--- Exercise instructions ---
Exact reproduction required: the lines below from the line with "me.materials.append(mat)" to the line with "(0, 0.047)], BLACK)", both ends included, and no others.

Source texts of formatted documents
>>>>

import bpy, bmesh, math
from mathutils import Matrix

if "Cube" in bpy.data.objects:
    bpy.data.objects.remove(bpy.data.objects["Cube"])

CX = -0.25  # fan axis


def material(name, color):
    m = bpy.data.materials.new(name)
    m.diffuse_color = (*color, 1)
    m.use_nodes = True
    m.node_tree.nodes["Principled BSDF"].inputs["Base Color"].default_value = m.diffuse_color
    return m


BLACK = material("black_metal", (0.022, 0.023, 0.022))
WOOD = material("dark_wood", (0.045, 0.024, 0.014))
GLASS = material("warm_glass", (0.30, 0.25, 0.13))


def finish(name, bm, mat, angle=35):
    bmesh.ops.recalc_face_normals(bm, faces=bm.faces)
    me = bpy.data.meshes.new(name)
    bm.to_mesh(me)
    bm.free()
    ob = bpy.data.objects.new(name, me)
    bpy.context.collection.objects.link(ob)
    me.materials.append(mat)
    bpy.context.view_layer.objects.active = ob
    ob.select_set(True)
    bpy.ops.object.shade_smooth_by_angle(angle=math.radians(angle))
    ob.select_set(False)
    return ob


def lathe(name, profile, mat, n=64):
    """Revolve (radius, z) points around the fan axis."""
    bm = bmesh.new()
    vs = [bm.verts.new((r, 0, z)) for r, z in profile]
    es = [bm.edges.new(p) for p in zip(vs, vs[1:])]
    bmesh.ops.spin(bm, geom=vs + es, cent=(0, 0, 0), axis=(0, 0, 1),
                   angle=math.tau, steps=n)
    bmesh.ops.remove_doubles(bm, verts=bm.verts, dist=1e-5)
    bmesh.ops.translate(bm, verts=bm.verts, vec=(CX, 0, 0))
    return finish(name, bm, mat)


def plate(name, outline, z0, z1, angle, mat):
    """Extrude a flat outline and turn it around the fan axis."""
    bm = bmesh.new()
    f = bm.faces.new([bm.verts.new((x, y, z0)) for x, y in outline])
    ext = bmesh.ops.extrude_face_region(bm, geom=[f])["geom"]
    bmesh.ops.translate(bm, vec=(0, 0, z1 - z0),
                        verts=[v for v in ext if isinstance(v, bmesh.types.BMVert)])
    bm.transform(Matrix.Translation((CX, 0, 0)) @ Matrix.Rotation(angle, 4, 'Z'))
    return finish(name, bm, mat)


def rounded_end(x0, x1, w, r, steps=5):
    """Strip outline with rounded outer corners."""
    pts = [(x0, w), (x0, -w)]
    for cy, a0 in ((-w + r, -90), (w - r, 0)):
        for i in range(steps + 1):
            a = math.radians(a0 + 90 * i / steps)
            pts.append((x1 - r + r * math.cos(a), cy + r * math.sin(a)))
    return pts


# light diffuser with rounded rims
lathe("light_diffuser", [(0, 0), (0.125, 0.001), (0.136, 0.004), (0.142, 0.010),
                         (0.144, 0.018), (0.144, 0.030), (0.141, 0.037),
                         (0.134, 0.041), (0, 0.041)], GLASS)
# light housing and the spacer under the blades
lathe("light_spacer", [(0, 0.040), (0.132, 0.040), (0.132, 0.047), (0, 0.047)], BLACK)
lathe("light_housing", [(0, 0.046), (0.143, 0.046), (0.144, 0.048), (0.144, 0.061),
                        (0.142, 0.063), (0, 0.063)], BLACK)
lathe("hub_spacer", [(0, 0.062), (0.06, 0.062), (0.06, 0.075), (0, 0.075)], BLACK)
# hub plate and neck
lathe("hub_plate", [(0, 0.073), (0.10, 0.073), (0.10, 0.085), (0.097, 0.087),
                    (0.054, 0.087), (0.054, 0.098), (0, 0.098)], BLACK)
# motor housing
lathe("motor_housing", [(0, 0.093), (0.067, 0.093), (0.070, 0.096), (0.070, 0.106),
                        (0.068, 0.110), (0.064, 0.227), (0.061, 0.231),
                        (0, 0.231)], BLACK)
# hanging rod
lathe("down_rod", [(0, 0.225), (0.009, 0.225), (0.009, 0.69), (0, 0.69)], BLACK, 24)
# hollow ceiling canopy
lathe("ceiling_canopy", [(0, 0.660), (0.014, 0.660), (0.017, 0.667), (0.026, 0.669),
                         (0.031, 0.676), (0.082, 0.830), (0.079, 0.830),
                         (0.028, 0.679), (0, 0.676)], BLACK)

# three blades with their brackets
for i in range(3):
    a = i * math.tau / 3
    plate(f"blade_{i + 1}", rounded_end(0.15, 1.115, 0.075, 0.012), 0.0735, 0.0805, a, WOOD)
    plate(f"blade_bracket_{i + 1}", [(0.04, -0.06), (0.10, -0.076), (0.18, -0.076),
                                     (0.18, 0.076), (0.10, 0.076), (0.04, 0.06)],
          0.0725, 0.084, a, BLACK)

<<<<

--- Response ---
    me.materials.append(mat)
    bpy.context.view_layer.objects.active = ob
    ob.select_set(True)
    bpy.ops.object.shade_smooth_by_angle(angle=math.radians(angle))
    ob.select_set(False)
    return ob


def lathe(name, profile, mat, n=64):
    """Revolve (radius, z) points around the fan axis."""
    bm = bmesh.new()
    vs = [bm.verts.new((r, 0, z)) for r, z in profile]
    es = [bm.edges.new(p) for p in zip(vs, vs[1:])]
    bmesh.ops.spin(bm, geom=vs + es, cent=(0, 0, 0), axis=(0, 0, 1),
                   angle=math.tau, steps=n)
    bmesh.ops.remove_doubles(bm, verts=bm.verts, dist=1e-5)
    bmesh.ops.translate(bm, verts=bm.verts, vec=(CX, 0, 0))
    return finish(name, bm, mat)


def plate(name, outline, z0, z1, angle, mat):
    """Extrude a flat outline and turn it around the fan axis."""
    bm = bmesh.new()
    f = bm.faces.new([bm.verts.new((x, y, z0)) for x, y in outline])
    ext = bmesh.ops.extrude_face_region(bm, geom=[f])["geom"]
    bmesh.ops.translate(bm, vec=(0, 0, z1 - z0),
                        verts=[v for v in ext if isinstance(v, bmesh.types.BMVert)])
    bm.transform(Matrix.Translation((CX, 0, 0)) @ Matrix.Rotation(angle, 4, 'Z'))
    return finish(name, bm, mat)


def rounded_end(x0, x1, w, r, steps=5):
    """Strip outline with rounded outer corners."""
    pts = [(x0, w), (x0, -w)]
    for cy, a0 in ((-w + r, -90), (w - r, 0)):
        for i in range(steps + 1):
            a = math.radians(a0 + 90 * i / steps)
            pts.append((x1 - r + r * math.cos(a), cy + r * math.sin(a)))
    return pts


# light diffuser with rounded rims
lathe("light_diffuser", [(0, 0), (0.125, 0.001), (0.136, 0.004), (0.142, 0.010),
                         (0.144, 0.018), (0.144, 0.030), (0.141, 0.037),
                         (0.134, 0.041), (0, 0.041)], GLASS)
# light housing and the spacer under the blades
lathe("light_spacer", [(0, 0.040), (0.132, 0.040), (0.132, 0.047), (0, 0.047)], BLACK)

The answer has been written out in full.